Zamora cited the federal Food, Drug and Cosmetics Act, which says that restricted drugs “shall be dispensed only . . .

Santa Fe County voters reject tax increase

Santa Fe voters rejected another tax increase, this time in a low-turnout special election. The increase would have raised the gross receipts tax in Santa Fe County by one-sixteenth of one percent, or 6.25 percent on every $100 spent. The results were anything but close—70 percent of the voters opposed the increase. Unlike the sugary-drink tax election, which drew  a lot of campaign spending and relatively high turnout, unofficial numbers from the Santa Fe County clerk showed just under 8,000 voters cast ballots for the gross receipts tax election, less than ten percent of the county’s registered voters. The state’s base gross receipts tax, which applies to most goods and services but not food or medicine, is 5.125 percent.

State Auditor to legislators: state’s tax breaks require closer look

In a letter to New Mexico’s legislative leaders yesterday, State Auditor Tim Keller summarized the state’s largest tax breaks and their distribution by size. About half of the revenue that the state does not collect as a result of tax breaks comes from three sources: extractive industry tax breaks, two broad gross receipts tax breaks and the exemption of nonprofit organizations from gross receipts taxes. Tax exemptions for a range of extractive industries, such as mining and drilling, comprises 27 percent of all tax breaks and total nearly $400 million. Compiled by the Office of the State Auditor, the data came from the New Mexico Tax and Revenue Department. But finding it was not easy.

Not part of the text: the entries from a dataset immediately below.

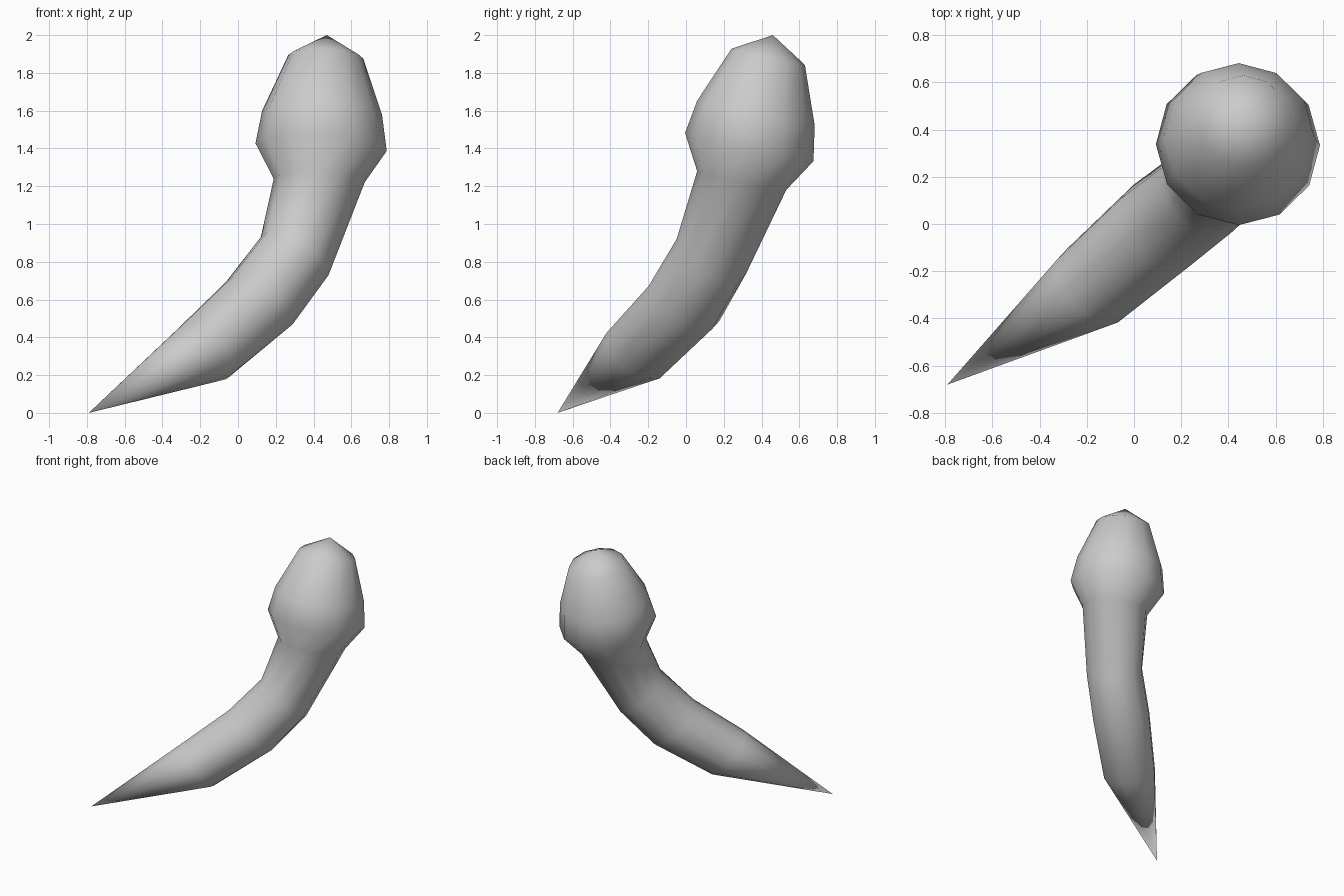
import bpy, bmesh, math
from mathutils import Vector

if "Cube" in bpy.data.objects:
    bpy.data.objects.remove(bpy.data.objects["Cube"])

SIDES = 12
# ring: centre, plane normal, radius
rings = [
    ((-.175, -.26, .325), (.93, .82, 1), .192),
    ((.112, -.01, .58), (.73, .60, 1), .211),
    ((.30, .135, .83), (.64, .57, 1), .207),
    ((.43, .295, 1.23), (.04, .21, 1), .241),
    ((.44, .335, 1.407), (.06, .22, 1), .348),
    ((.445, .37, 1.587), (.035, .21, 1), .318),
    ((.465, .435, 1.885), (.05, .22, 1), .199),
]
TIP, TOP = (-.79, -.68, 0), (.47, .46, 2.0)

bm = bmesh.new()


def add_ring(centre, normal, radius):
    rot = Vector((0, 0, 1)).rotation_difference(Vector(normal))
    return [bm.verts.new(Vector(centre) + rot @ Vector(
        (radius * math.cos(a), radius * math.sin(a), 0)))
        for a in (2 * math.pi * i / SIDES for i in range(SIDES))]


# curved tail and bulbous head as one loft, closed by a point at each end
loops = [add_ring(*r) for r in rings]
tip, top = bm.verts.new(TIP), bm.verts.new(TOP)
for i in range(SIDES):
    j = (i + 1) % SIDES
    for a, b in zip(loops, loops[1:]):
        bm.faces.new((a[i], a[j], b[j], b[i]))
    bm.faces.new((tip, loops[0][j], loops[0][i]))
    bm.faces.new((top, loops[-1][i], loops[-1][j]))
bmesh.ops.recalc_face_normals(bm, faces=bm.faces)
for f in bm.faces:
    f.smooth = True

mesh = bpy.data.meshes.new("curved_body")
bm.to_mesh(mesh)
bm.free()
bpy.context.collection.objects.link(bpy.data.objects.new("curved_body", mesh))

In late-night vote, House moves to close tax loopholes

An effort to eliminate hundreds of tax breaks for dozens of businesses and service providers while lowering the overall tax rate on sales is moving forward in the Legislature and may become part of a solution to fix New Mexico’s budget deficit for years to come. The measure, sponsored by Rep. Jason Harper, R-Rio Rancho, passed the House of Representatives late Wednesday with no dissenting votes. The initiative had been broadly scaled back from what Harper first proposed with the introduction of House Bill 412, which now has a prime focus on reforming the state’s cumbersome gross receipts tax law. Initial measures to extend that tax to food, as well as changes to income tax rates and how property is valued, were removed from the bill in what House Speaker Brian Egolf called “the largest substitution in the history of the House floor.” Harper accepted the amendments from Rep. Carl Trujillo, D- Santa Fe, as the only realistic way his reforms would move forward.

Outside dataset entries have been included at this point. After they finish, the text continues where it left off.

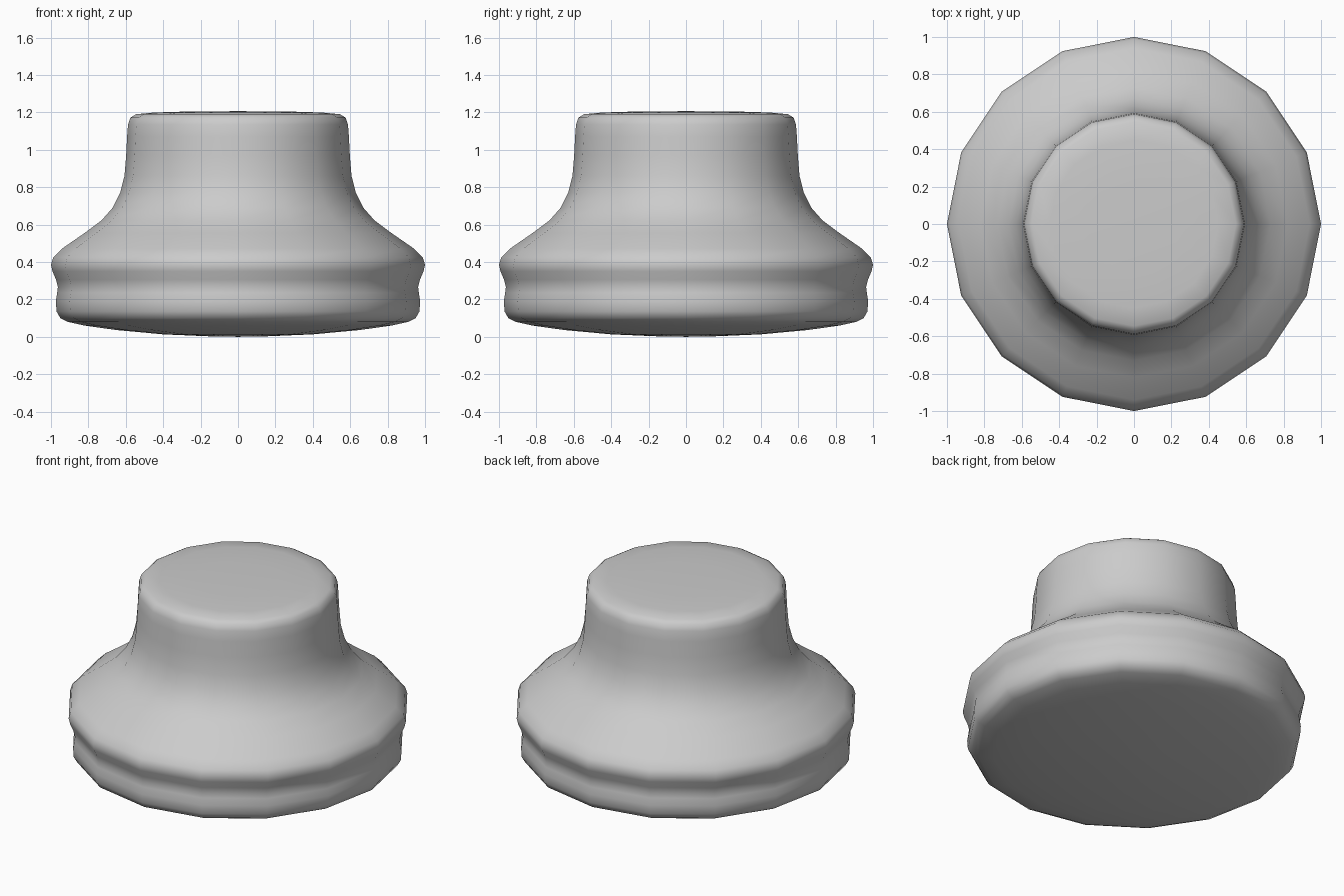
import bpy, bmesh
from math import cos, sin, pi

if "Cube" in bpy.data.objects:
    bpy.data.objects.remove(bpy.data.objects["Cube"])

SIDES = 16

# Half profile (radius, height) from the slightly domed base up to the top
PROFILE = [
    (0.14, 0.002), (0.40, 0.013), (0.65, 0.036), (0.82, 0.060), (0.91, 0.080),
    (0.95, 0.100), (0.970, 0.135), (0.974, 0.19), (0.967, 0.235), (0.963, 0.265),
    (0.973, 0.305), (0.992, 0.35), (1.0, 0.385), (0.988, 0.425), (0.94, 0.472),
    (0.82, 0.555), (0.73, 0.622), (0.67, 0.69), (0.63, 0.77), (0.607, 0.86),
    (0.598, 0.97), (0.593, 1.07), (0.588, 1.135), (0.575, 1.172), (0.545, 1.19),
    (0.45, 1.199), (0.25, 1.205),
]


def lathe(name, profile, z_bottom, z_top):
    bm = bmesh.new()
    rings = [[bm.verts.new((r * cos(2 * pi * i / SIDES), r * sin(2 * pi * i / SIDES), z))
              for i in range(SIDES)] for r, z in profile]
    low, high = bm.verts.new((0, 0, z_bottom)), bm.verts.new((0, 0, z_top))
    for i in range(SIDES):
        j = (i + 1) % SIDES
        for a, b in zip(rings, rings[1:]):
            bm.faces.new((a[i], a[j], b[j], b[i]))
        bm.faces.new((low, rings[0][j], rings[0][i]))
        bm.faces.new((high, rings[-1][i], rings[-1][j]))
    for f in bm.faces:
        f.smooth = True
    mesh = bpy.data.meshes.new(name)
    bm.to_mesh(mesh)
    bm.free()
    obj = bpy.data.objects.new(name, mesh)
    bpy.context.collection.objects.link(obj)
    return obj


# Turned body: grooved foot, flared shoulder and straight neck
lathe("turned_knob", PROFILE, 0.0, 1.206)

Much still undone as legislative session hits halfway mark

Thursday marks the halfway point of the 2017 New Mexico Legislature’s 60-day run in Santa Fe. And while half the time is gone, perhaps 90 percent of the work remains. All-important debates over how to spend the public’s money, where to get it and how much to keep in reserve, are yet to be resolved. How much should be devoted to keeping the schools running? What kind of tax breaks are effective in stimulating a sputtering economy?

Harper: Tax policy overhaul paves way for state’s future

While state lawmakers are pulling out all the stops to find “now money” to plug an expected deficit in the next fiscal year, Rep. Jason Harper has introduced a bill he hopes can put the state on better financial footing for decades to come. Harper, R-Rio Rancho, admits that House Bill 412, the New Mexico Tax Reform Act, is not a quick fix and will not patch the budget in fiscal year 2018 or even 2019. But by restructuring the state gross receipts tax and simplifying income and other tax policies, New Mexico will position itself for more solid growth in the new economy, he said. “It doesn’t help us fix the current budget problem,” Harper said of his bill, “but this hopefully prevents another budget problem.” The measure comes halfway through the 2017 legislative session, when reserve funds have been depleted by efforts to balance budgets for the last fiscal year and the current year, which ends in June, and many lawmakers are focused on raising enough new money to get through the upcoming year.